(Beginning of Provided information)

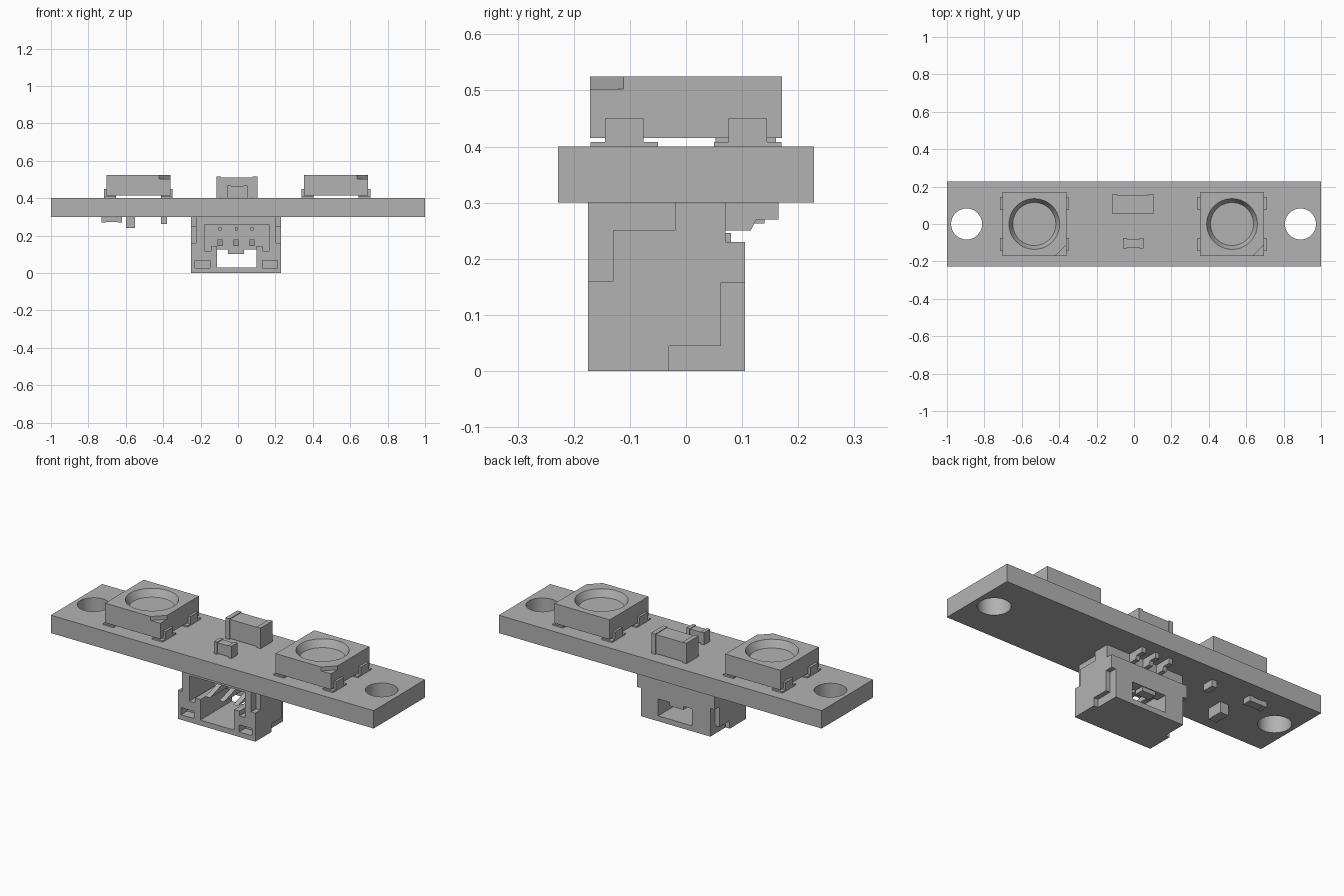
import bpy, bmesh
from math import cos, sin, pi

if "Cube" in bpy.data.objects:
    bpy.data.objects.remove(bpy.data.objects["Cube"])

gray = bpy.data.materials.new("plain_gray")
gray.use_nodes = True
color = (0.45, 0.45, 0.45, 1)
gray.diffuse_color = color
gray.node_tree.nodes["Principled BSDF"].inputs["Base Color"].default_value = color


def finish(name, bm):
    bmesh.ops.recalc_face_normals(bm, faces=bm.faces)
    mesh = bpy.data.meshes.new(name)
    bm.to_mesh(mesh)
    bm.free()
    mesh.materials.append(gray)
    obj = bpy.data.objects.new(name, mesh)
    bpy.context.collection.objects.link(obj)
    return obj


def prism(name, points, axis, lo, hi):
    """Extrude a 2D outline along an axis (remaining axes keep x, y, z order)."""
    bm = bmesh.new()

    def place(p, h):
        c = list(p)
        c.insert("xyz".index(axis), h)
        return bm.verts.new(c)

    face = bm.faces.new([place(p, lo) for p in points])
    top = bmesh.ops.extrude_face_region(bm, geom=[face])["geom"]
    shift = [0, 0, 0]
    shift["xyz".index(axis)] = hi - lo
    bmesh.ops.translate(bm, vec=shift, verts=[v for v in top if isinstance(v, bmesh.types.BMVert)])
    return finish(name, bm)


def box(name, x0, x1, y0, y1, z0, z1):
    return prism(name, [(x0, y0), (x1, y0), (x1, y1), (x0, y1)], "z", z0, z1)


def cone(name, x, y, z0, z1, r0, r1, sides=64):
    bm = bmesh.new()
    rings = [[bm.verts.new((x + r * cos(2 * pi * i / sides), y + r * sin(2 * pi * i / sides), z))
              for i in range(sides)] for r, z in ((r0, z0), (r1, z1))]
    for i in range(sides):
        j = (i + 1) % sides
        bm.faces.new((rings[0][i], rings[0][j], rings[1][j], rings[1][i]))
    bm.faces.new(rings[0])
    bm.faces.new(rings[1])
    return finish(name, bm)


def cut(target, *cutters):
    for cutter in cutters:
        cutter.hide_render = True
        mod = target.modifiers.new("cut", "BOOLEAN")
        mod.operation = "DIFFERENCE"
        mod.solver = "EXACT"
        mod.object = cutter
    # Bake the cuts and drop the helpers
    bpy.context.view_layer.update()
    graph = bpy.context.evaluated_depsgraph_get()
    result = bpy.data.meshes.new_from_object(target.evaluated_get(graph))
    target.modifiers.clear()
    target.data = result
    for cutter in cutters:
        bpy.data.objects.remove(cutter)


def smooth(obj):
    bpy.ops.object.select_all(action="DESELECT")
    obj.select_set(True)
    bpy.context.view_layer.objects.active = obj
    bpy.ops.object.shade_smooth_by_angle(angle=0.5)


# Circuit board with a mounting hole at each end
board = box("circuit_board", -1, 1, -0.228, 0.228, 0.3, 0.4)
cut(board, *[cone("hole_cutter", x, 0, 0.2, 0.5, 0.083, 0.083) for x in (-0.895, 0.89)])
smooth(board)

# Square lamps with a bowl, a marked corner and four legs
for side, x in (("right", -0.533), ("left", 0.524)):
    h = 0.171
    lamp = box(side + "_lamp", x - h, x + h, -h, h, 0.415, 0.525)
    e = h + 0.01
    corner = [(x + e, -e), (x + e, -h + 0.07), (x + h - 0.07, -e)]
    cut(lamp,
        cone("bowl_cutter", x, 0, 0.485, 0.526, 0.115, 0.136),
        prism("corner_cutter", corner, "z", 0.503, 0.55))
    smooth(lamp)
    for sx in (-1, 1):
        for y in (-0.11, 0.11):
            inner, outer = sorted((x + sx * 0.12, x + sx * 0.184))
            box(side + "_lamp_leg", inner, outer, y - 0.034, y + 0.034, 0.408, 0.45)
            box(side + "_lamp_pad", inner, outer, y - 0.06, y + 0.06, 0.4, 0.408)


def chip(name, x0, x1, y0, y1, z0, z1, cap, lip=0.004):
    """Chip component: a body between two slightly larger end caps."""
    box(name + "_body", x0 + cap, x1 - cap, y0 + lip, y1 - lip, z0 + lip, z1 - lip)
    for a in (x0, x1 - cap):
        box(name + "_cap", a, a + cap, y0, y1, z0, z1)


# Parts on top and underneath
chip("large_chip", -0.115, 0.103, 0.053, 0.16, 0.4, 0.515, 0.025)
chip("small_chip", -0.058, 0.05, -0.13, -0.076, 0.4, 0.468, 0.02)
chip("lower_chip", -0.73, -0.62, 0.09, 0.14, 0.27, 0.3, 0.025, 0.002)
box("lower_block", -0.6, -0.55, -0.09, 0.0, 0.24, 0.3)
box("lower_stud", -0.412, -0.38, 0.075, 0.14, 0.263, 0.3)

# Socket shell, stepped at the back and notched along its sides
profile = [(-0.175, 0), (0.105, 0), (0.105, 0.23), (0.07, 0.23), (0.07, 0.3), (-0.175, 0.3)]
socket = prism("socket_shell", profile, "x", -0.25, 0.23)
upper_notch = [(-0.2, 0.16), (-0.13, 0.16), (-0.13, 0.25), (-0.02, 0.25), (-0.02, 0.32), (-0.2, 0.32)]
lower_notch = [(-0.03, -0.02), (0.12, -0.02), (0.12, 0.158), (0.062, 0.158), (0.062, 0.045), (-0.03, 0.045)]
cutters = []
for lo, hi in ((-0.28, -0.224), (0.204, 0.26)):
    cutters += [prism("notch_cutter", p, "x", lo, hi) for p in (upper_notch, lower_notch)]

# Front cavity, window through the back and two front pockets
half = [(0.105, 0.03), (0.105, 0.145), (0.138, 0.145), (0.138, 0.118), (0.173, 0.118), (0.173, 0.26)]
outline = [(x - 0.006, z) for x, z in half] + [(-x - 0.006, z) for x, z in reversed(half)]
cutters.append(prism("cavity_cutter", outline, "y", -0.2, 0.045))
cutters.append(box("window_cutter", -0.111, 0.099, 0.0, 0.2, 0.03, 0.125))
for x in (-0.23, 0.13):
    cutters.append(box("pocket_cutter", x, x + 0.08, -0.2, -0.12, 0.028, 0.068))
cut(socket, *cutters)

# Latch tongue hanging in the window
box("socket_latch", -0.053, 0.031, 0.05, 0.1, 0.102, 0.126)

# Contacts: a straight pin, a sloped spring and a foot behind the shell
for x in (-0.096, -0.01, 0.075):
    box("contact_pin", x - 0.007, x + 0.007, -0.02, 0.08, 0.226, 0.246)
    spring = [(-0.13, 0.145), (0.05, 0.145), (0.05, 0.18), (-0.02, 0.18)]
    prism("contact_spring", spring, "x", x - 0.014, x + 0.014)
    foot = [(0.06, 0.25), (0.115, 0.25), (0.125, 0.27), (0.165, 0.27), (0.165, 0.3), (0.06, 0.3)]
    prism("contact_foot", foot, "x", x - 0.012, x + 0.012)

(End of Provided information)

▶ _What you are asked to do_: Please repeat each line from the one with "0.18), (-0.02, 0.18)]" through the last line of the data above, and add nothing.

▶ _Output of the exercise_:
    spring = [(-0.13, 0.145), (0.05, 0.145), (0.05, 0.18), (-0.02, 0.18)]
    prism("contact_spring", spring, "x", x - 0.014, x + 0.014)
    foot = [(0.06, 0.25), (0.115, 0.25), (0.125, 0.27), (0.165, 0.27), (0.165, 0.3), (0.06, 0.3)]
    prism("contact_foot", foot, "x", x - 0.012, x + 0.012)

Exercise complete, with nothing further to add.